The temple is one of the oldest structures in Chennai. There are shrines for Vedhavalli Thayaar, Ranganatha, Rama, Gajendra Varadharaja Swamy, Narasimha, Andal, Anjaneya, Alvars, Ramanuja, Swami Manavala Mamunigal andVedanthachariar. The temple subscribes to Vaikhanasa agama and follows Thenkalai tradition. There are separate entrances for the Krishna and Narasimha temples. The gopuram (towers) and mandapas (pillars) are decorated with elaborate carvings, a standard feature of South Indian Temple Architecture.
The temple was originally built by the Pallavas in the 8th century, subsequently expanded by Cholas and later by the Vijayanagara kings in the 15th century. The temple has several inscriptions dating from the 8th century in Tamil andTelugu presumably from the period of Dantivarman, who was a Vishnu devotee. Thirumangai Alvar, the 9th century alvar also attributes the building of temple to the Pallava king. From the internal references of the temple, it appears that the temple was restored during 1564 CE when new shrines were built.In later years, endowments of villages and gardens have enriched the temple. The temple also has inscriptions about the Pallava king, Nandivarman of the 8th Century.
The temple was extensively built during the Chola period and a lot of inscriptions dating back to the same period are found here. The outer most mandapam is replete with sculptures of various forms of Vishnu, especially the avatars. One can also see inscriptions of Dantivarma Pallava of 8th Century, Chola, Pandiya and Vijayanagara in the temple. The first architectural expansion of the temple took place during the reign of the Pallavas (Tondaiyar Kon) as vividly described by Tirumangai Azhwar. Reminiscent of this is the inscription of the Pallava King Dantivarman (796-847 A.D.), which is preserved in the temple. The temple witnessed a major expansion during the rule of the Vijayanagar kings like Sadasiva Raya, Sriranga Raya and Venkatapati Raya II (16th Century). Many subshrines and pillared pavilions (mandapas) like the Tiruvaimozhi Mandapa were added.
Tiruvallikeni may not be as serene as Tirumangai Azhwar described it, but the aura remains because of the Parthasarathy Swamy temple.
A Pallava king built the present temple in the eighth century. The gopuram was also built by a Pallava king - Tondaiman Chakravarthy.
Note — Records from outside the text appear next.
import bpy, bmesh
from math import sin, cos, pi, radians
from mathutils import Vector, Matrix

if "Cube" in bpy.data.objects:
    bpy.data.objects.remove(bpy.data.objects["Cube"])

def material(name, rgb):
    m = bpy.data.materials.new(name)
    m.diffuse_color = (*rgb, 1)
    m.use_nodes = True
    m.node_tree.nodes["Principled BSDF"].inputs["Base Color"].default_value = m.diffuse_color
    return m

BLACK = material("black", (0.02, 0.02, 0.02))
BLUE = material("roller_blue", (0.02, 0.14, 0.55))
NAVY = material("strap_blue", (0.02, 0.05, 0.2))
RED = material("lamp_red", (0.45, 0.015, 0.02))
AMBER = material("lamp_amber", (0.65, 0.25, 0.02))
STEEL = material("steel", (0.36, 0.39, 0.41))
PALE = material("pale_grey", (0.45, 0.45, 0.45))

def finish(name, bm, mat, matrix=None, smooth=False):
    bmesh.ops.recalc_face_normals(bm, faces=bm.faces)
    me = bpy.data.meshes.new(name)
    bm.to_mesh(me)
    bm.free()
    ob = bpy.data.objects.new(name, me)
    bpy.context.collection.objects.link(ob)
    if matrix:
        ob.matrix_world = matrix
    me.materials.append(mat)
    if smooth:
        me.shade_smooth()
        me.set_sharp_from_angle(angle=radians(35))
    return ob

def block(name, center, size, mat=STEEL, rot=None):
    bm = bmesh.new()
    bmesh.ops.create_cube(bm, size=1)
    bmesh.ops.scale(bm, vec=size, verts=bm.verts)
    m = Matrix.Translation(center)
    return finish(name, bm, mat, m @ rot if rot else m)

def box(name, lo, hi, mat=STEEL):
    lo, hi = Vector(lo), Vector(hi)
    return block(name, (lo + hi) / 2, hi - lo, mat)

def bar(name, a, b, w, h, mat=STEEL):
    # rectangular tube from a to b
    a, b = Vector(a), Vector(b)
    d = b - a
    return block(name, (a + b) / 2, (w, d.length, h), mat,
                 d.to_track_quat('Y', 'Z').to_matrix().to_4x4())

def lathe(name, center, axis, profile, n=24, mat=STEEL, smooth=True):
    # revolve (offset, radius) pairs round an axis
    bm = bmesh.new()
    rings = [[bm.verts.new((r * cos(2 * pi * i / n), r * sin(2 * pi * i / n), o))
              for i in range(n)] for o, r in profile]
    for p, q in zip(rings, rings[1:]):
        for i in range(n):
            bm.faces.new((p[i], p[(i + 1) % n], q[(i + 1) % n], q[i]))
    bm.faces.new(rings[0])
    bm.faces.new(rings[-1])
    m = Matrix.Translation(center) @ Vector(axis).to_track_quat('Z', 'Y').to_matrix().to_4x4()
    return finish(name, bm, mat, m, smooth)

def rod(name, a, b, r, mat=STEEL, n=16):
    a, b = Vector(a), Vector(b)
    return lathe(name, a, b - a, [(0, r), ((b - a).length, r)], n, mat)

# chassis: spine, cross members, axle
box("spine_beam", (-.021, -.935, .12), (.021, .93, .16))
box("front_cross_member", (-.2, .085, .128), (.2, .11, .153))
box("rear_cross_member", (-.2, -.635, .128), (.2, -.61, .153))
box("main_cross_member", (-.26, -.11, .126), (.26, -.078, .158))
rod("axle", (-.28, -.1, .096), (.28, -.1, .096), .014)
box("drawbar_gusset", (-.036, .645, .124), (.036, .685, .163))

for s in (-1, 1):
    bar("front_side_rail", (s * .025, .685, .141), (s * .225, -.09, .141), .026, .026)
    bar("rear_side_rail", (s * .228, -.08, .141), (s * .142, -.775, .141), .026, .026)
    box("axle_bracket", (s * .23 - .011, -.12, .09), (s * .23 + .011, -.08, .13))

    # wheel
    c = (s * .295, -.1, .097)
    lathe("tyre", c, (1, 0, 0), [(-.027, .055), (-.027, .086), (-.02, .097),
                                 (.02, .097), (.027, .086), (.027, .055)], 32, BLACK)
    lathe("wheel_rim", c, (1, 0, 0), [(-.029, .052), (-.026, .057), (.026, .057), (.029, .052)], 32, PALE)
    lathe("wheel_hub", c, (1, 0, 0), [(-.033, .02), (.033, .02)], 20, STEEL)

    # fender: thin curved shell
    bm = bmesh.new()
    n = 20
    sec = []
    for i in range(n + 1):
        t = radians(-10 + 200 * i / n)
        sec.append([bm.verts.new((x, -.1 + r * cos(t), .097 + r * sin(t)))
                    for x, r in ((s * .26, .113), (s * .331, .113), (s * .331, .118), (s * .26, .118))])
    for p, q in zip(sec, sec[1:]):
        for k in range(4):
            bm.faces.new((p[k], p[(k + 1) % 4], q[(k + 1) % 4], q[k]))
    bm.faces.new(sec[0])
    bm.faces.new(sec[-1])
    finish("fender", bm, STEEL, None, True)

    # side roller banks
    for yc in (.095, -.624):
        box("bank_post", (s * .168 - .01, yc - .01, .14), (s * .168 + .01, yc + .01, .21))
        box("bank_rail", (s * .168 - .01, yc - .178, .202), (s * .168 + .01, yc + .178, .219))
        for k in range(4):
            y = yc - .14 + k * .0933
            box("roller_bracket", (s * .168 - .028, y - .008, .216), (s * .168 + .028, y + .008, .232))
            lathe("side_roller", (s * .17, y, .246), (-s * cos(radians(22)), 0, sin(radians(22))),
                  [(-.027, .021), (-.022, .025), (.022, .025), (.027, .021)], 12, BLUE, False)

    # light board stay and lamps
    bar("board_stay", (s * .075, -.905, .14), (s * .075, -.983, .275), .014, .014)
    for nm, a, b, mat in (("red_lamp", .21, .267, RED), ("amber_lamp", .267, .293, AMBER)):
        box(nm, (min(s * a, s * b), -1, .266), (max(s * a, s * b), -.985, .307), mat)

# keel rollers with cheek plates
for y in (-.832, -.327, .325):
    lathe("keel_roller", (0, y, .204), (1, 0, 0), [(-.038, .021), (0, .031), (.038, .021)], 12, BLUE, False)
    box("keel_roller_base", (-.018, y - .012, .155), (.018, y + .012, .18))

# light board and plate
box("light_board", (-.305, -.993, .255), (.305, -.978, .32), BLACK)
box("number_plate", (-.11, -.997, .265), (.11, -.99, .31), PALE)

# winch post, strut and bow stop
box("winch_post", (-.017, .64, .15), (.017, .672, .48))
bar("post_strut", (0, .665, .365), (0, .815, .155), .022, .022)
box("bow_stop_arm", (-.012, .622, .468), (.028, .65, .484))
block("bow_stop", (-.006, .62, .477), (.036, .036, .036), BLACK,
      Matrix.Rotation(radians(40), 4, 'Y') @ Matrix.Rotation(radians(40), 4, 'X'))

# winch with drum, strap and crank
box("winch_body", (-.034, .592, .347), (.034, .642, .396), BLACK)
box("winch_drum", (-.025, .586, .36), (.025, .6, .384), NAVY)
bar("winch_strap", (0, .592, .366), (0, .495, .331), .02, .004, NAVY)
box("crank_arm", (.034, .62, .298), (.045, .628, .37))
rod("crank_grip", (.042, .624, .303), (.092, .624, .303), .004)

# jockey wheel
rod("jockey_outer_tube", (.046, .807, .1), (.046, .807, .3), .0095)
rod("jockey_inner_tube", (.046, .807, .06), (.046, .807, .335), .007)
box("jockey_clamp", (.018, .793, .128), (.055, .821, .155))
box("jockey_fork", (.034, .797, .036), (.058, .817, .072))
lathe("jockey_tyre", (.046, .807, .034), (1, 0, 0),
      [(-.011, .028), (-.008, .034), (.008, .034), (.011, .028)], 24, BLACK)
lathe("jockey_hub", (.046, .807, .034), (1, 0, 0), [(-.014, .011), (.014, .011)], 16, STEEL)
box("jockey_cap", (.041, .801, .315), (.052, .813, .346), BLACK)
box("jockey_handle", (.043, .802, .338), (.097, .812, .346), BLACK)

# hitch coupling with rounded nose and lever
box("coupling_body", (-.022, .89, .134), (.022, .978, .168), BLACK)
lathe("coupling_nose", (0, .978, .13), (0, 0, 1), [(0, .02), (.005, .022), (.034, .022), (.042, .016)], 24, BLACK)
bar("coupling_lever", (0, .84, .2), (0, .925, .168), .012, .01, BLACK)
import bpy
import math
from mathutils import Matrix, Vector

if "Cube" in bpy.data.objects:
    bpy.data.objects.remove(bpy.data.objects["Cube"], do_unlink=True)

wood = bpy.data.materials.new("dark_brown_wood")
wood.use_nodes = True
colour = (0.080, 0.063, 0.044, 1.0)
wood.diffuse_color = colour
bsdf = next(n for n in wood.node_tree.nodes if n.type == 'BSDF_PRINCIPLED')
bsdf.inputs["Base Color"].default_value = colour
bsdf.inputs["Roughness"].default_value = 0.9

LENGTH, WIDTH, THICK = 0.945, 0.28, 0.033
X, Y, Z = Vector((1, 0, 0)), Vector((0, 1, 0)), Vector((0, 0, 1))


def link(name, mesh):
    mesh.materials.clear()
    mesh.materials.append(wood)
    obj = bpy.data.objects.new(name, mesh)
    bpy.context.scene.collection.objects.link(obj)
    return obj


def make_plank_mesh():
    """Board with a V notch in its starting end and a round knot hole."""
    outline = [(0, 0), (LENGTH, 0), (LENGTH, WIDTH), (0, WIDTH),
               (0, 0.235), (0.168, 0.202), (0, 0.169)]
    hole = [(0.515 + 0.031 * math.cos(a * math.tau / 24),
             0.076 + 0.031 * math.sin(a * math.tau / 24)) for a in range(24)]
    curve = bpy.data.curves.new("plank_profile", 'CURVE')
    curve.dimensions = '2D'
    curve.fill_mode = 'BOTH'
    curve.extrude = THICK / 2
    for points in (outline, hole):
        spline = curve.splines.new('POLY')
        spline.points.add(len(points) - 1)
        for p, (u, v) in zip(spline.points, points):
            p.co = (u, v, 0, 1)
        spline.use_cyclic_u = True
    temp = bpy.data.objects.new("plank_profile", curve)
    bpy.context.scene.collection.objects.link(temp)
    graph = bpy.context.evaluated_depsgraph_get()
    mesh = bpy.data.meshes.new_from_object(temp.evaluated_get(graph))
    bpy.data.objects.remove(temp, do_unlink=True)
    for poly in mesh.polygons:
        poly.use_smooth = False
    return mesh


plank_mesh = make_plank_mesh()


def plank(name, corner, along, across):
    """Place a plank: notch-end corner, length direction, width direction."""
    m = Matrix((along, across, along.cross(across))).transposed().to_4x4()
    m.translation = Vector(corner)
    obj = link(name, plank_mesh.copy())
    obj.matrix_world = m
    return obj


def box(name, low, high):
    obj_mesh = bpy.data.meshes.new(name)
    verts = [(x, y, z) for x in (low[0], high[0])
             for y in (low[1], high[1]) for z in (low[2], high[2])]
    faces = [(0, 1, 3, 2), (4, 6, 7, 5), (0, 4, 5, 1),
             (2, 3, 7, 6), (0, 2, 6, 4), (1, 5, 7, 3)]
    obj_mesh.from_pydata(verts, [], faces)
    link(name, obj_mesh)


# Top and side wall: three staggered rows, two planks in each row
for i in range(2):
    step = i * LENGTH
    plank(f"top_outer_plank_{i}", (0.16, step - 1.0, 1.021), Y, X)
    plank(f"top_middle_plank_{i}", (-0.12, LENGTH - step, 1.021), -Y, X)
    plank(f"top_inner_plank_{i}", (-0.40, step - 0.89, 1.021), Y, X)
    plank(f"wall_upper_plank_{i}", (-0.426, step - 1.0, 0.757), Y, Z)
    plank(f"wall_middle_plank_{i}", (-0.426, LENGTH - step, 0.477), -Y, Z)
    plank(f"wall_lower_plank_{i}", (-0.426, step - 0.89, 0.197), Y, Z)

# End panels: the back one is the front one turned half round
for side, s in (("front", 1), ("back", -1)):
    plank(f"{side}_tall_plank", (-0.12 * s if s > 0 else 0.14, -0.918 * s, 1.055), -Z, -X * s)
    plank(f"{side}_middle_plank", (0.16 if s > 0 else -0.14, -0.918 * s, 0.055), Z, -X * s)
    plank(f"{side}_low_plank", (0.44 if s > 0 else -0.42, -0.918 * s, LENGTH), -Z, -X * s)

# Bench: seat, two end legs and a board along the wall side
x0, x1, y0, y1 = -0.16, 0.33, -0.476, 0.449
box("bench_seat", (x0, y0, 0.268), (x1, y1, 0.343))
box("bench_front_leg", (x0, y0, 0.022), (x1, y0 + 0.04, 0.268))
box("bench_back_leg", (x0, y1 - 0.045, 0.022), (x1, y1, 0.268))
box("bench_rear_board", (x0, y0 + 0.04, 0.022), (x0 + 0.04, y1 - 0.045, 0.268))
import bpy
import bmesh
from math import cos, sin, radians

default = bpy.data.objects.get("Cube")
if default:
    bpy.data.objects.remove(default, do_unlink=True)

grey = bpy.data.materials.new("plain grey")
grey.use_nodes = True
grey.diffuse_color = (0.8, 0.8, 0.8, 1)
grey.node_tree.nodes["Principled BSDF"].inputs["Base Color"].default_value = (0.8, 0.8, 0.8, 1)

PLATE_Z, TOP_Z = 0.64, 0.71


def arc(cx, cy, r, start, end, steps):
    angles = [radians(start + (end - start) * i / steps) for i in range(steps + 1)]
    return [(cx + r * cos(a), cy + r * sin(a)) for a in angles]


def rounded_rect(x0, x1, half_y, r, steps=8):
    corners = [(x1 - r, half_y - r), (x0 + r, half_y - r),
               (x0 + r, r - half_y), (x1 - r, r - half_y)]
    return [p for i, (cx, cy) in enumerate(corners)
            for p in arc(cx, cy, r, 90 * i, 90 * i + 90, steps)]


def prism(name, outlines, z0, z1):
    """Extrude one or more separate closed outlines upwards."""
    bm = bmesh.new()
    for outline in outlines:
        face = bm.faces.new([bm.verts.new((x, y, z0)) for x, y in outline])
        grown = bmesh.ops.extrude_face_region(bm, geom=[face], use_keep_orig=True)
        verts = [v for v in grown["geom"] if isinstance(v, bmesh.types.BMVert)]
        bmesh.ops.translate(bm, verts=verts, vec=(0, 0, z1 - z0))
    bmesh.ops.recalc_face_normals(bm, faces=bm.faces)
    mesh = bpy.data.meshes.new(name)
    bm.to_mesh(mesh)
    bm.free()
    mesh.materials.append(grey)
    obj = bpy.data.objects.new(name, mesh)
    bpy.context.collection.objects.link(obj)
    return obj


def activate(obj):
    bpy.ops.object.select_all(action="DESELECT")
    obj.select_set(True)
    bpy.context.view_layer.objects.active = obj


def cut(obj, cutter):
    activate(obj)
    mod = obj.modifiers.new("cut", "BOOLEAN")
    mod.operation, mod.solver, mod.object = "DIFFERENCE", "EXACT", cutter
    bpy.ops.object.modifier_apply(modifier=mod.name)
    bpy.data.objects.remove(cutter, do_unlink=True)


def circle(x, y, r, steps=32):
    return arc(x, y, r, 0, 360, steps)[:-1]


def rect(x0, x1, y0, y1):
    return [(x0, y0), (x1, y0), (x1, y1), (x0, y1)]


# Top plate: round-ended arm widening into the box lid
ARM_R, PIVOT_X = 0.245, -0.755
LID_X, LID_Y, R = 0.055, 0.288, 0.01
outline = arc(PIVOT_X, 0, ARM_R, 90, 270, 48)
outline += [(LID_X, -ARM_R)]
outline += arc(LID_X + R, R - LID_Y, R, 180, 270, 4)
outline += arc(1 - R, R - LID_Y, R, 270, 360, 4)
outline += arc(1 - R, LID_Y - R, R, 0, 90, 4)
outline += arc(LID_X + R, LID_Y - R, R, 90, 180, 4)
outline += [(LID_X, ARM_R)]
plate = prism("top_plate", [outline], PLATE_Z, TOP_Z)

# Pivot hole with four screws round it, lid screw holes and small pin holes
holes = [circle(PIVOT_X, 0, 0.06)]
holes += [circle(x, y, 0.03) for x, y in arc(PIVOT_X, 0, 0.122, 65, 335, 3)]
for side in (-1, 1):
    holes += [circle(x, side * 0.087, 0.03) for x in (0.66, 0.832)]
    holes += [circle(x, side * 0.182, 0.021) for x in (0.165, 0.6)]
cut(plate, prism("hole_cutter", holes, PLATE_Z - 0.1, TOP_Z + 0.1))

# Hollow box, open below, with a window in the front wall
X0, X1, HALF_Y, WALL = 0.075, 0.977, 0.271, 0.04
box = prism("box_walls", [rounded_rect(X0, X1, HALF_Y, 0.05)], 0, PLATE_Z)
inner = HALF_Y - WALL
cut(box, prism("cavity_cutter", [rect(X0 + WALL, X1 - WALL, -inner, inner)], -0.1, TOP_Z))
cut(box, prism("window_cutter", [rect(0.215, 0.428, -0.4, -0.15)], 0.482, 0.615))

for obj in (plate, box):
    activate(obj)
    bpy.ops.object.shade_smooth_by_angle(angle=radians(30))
There are inscriptions that record the contributions of the Chola kings Raja Raja and Kulottunga III, Pandya King Maravarman and many rulers of the Vijayanagar dynasty including Ramaraja Venkatapathiraja and Vira Venkatapathy. For a while the East India company administered the temple. The pushkarani is called Kairavani and five sacred teerthams are believed to surround the tank - Indra, Soma, Agni, Meena and Vishnu. Seven rishis - Bhrigu, Atri, Marichi, Markandeya, Sumati, Saptaroma and Jabali - performed penance here. All five deities in the temple have been extolled by Tirumangai Azhvar.
Tiruvallikeni is noted for its colourful festivals throughout the year. The recitation of the 4000 hymns of the Azhwars is a great tradition preserved in this temple for generations.